───── DATA RECORDS
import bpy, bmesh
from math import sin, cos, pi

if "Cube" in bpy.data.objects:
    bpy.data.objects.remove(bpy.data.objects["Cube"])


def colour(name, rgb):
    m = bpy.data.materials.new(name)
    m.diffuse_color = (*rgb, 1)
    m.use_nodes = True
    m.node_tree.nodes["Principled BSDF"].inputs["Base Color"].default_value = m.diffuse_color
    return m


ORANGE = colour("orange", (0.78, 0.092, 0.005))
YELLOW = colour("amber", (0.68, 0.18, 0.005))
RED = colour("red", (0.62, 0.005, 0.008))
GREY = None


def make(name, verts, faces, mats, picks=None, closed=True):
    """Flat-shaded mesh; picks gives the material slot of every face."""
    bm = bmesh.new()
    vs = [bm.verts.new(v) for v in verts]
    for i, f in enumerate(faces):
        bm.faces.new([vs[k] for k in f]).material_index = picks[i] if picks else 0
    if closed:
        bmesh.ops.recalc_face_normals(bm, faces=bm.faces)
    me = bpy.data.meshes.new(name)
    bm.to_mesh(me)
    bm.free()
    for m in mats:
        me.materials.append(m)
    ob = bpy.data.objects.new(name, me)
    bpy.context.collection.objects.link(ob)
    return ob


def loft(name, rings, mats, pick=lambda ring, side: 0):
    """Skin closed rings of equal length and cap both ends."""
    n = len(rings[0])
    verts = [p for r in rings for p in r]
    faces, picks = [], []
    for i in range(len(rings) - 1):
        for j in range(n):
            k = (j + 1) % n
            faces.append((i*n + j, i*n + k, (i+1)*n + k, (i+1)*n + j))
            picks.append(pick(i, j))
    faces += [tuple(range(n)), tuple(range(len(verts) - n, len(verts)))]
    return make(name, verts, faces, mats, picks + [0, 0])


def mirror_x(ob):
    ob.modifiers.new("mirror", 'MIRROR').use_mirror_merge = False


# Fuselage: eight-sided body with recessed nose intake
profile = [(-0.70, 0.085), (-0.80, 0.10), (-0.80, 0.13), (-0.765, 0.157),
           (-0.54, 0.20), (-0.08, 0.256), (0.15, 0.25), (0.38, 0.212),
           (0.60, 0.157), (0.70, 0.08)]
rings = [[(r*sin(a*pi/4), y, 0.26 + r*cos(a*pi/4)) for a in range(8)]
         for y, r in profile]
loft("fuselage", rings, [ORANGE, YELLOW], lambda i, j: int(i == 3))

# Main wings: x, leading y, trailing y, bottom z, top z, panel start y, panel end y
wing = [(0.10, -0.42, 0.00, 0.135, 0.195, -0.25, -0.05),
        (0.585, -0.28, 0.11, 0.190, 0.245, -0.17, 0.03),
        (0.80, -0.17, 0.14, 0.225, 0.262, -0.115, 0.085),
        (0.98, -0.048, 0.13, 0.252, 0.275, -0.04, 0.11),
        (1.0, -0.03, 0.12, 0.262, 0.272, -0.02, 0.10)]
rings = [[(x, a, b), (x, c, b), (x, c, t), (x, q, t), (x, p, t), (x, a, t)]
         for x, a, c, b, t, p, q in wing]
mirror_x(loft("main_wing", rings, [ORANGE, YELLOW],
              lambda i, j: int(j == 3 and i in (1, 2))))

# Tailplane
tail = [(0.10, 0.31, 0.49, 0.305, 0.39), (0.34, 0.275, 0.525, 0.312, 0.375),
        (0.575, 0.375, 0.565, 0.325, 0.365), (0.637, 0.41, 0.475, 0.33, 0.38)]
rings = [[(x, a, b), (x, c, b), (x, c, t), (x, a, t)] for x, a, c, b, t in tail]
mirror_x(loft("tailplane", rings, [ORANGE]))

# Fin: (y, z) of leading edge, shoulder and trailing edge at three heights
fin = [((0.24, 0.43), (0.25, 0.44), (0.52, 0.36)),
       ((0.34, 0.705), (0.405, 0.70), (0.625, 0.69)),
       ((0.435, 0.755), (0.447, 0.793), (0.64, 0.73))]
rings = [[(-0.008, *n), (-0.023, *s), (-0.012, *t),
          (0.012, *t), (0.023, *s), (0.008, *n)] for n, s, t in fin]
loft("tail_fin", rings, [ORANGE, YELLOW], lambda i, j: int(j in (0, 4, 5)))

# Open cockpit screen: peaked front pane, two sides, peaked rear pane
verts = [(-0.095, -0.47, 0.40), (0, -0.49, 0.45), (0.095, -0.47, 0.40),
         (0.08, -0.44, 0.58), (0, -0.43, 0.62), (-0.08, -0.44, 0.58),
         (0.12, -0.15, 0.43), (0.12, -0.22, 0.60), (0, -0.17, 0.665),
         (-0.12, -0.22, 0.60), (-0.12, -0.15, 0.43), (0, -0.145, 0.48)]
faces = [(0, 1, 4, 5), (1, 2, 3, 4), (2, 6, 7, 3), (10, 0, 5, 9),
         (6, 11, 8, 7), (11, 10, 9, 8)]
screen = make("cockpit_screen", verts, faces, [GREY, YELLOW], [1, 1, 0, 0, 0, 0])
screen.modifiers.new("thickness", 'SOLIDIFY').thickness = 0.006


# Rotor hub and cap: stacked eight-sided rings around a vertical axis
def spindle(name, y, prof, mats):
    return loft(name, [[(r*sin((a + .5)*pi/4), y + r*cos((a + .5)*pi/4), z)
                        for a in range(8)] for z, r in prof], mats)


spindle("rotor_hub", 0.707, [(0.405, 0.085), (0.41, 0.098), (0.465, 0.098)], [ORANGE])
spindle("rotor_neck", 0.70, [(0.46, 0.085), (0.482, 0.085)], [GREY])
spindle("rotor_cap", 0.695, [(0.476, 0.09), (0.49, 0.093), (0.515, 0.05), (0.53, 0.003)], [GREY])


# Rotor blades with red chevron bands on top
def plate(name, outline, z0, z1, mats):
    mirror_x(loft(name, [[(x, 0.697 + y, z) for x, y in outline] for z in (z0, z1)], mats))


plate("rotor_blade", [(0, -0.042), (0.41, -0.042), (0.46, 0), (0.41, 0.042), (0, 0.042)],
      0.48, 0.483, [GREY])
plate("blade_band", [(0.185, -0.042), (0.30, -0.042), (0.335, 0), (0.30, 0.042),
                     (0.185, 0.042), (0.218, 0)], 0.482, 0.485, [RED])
──────────
■ TASK BRIEF ■
If a line in the entries holds the string "verts", copy it.

■ ANSWER SECTION ■
def make(name, verts, faces, mats, picks=None, closed=True):
    vs = [bm.verts.new(v) for v in verts]
    verts = [p for r in rings for p in r]
    faces += [tuple(range(n)), tuple(range(len(verts) - n, len(verts)))]
    return make(name, verts, faces, mats, picks + [0, 0])
verts = [(-0.095, -0.47, 0.40), (0, -0.49, 0.45), (0.095, -0.47, 0.40),
screen = make("cockpit_screen", verts, faces, [GREY, YELLOW], [1, 1, 0, 0, 0, 0])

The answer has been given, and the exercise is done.